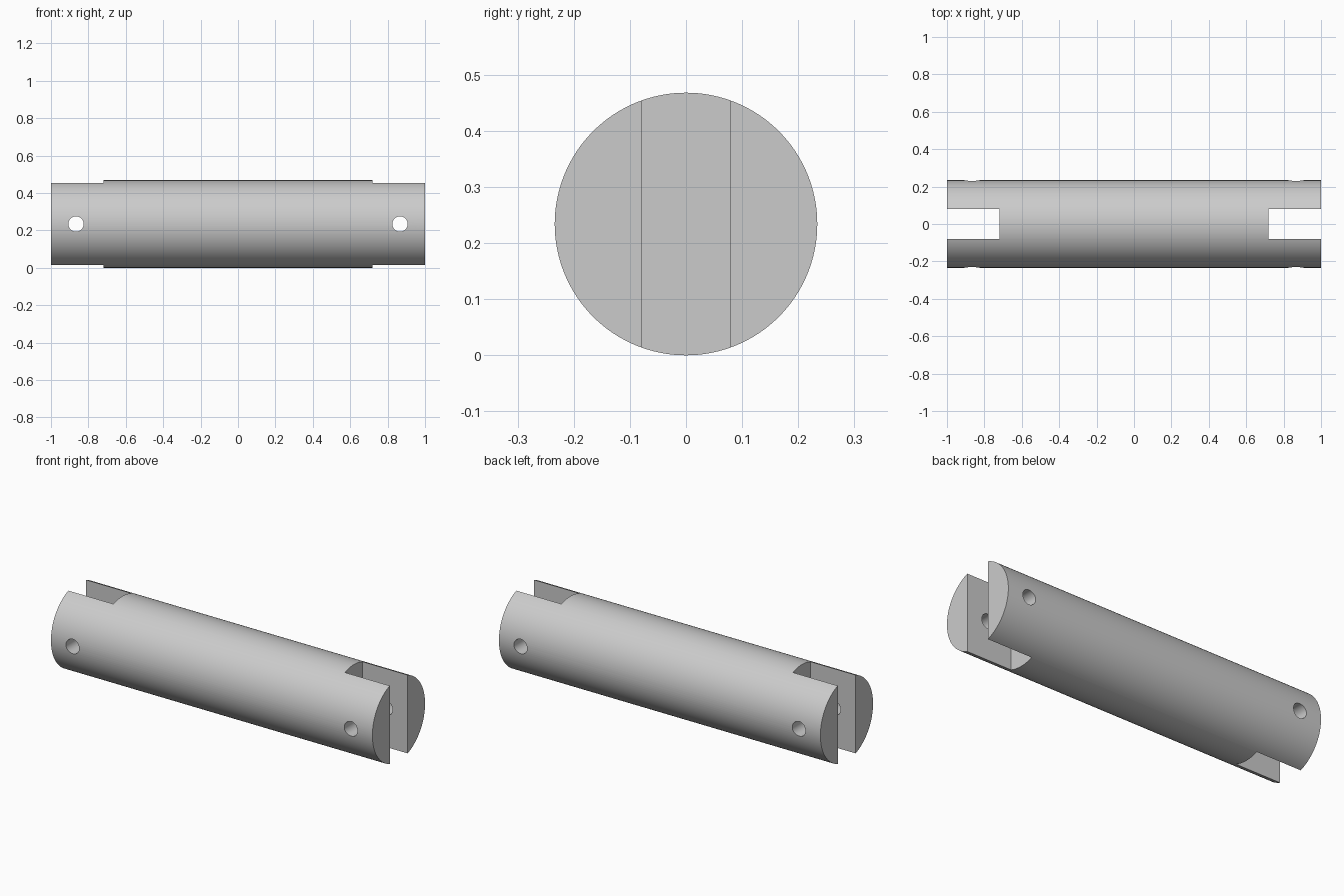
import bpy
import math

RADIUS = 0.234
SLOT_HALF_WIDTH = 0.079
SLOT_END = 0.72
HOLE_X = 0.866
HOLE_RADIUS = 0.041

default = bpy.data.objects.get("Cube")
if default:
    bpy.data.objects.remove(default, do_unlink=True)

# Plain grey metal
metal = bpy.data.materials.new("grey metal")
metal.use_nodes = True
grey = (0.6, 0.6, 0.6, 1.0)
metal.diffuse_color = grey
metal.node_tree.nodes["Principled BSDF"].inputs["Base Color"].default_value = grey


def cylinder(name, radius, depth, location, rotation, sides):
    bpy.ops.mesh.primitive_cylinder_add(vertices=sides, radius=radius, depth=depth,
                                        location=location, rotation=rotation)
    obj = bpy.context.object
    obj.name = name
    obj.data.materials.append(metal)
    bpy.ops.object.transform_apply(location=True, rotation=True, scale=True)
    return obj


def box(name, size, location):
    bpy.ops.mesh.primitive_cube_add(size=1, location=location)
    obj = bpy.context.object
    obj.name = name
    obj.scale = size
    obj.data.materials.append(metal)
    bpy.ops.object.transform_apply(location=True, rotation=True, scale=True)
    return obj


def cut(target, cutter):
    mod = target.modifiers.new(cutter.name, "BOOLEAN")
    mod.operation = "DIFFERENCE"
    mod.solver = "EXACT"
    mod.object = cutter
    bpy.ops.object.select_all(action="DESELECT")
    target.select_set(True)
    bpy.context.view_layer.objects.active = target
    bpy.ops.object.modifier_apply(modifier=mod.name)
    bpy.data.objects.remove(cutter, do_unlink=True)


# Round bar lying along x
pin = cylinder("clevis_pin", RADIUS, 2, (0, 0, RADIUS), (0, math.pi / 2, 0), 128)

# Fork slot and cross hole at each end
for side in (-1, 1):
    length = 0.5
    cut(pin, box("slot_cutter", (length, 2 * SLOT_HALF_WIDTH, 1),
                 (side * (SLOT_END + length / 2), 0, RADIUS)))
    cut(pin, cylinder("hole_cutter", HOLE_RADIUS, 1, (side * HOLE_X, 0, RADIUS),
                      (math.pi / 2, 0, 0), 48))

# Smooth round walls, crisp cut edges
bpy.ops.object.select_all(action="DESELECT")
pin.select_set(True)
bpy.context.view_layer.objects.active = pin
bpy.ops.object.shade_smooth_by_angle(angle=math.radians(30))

========================================

What this task involves – All lines of the records above that carry the word "metal" should be listed.

Exercise solution –
# Plain grey metal
metal = bpy.data.materials.new("grey metal")
metal.use_nodes = True
metal.diffuse_color = grey
metal.node_tree.nodes["Principled BSDF"].inputs["Base Color"].default_value = grey
    obj.data.materials.append(metal)
    obj.data.materials.append(metal)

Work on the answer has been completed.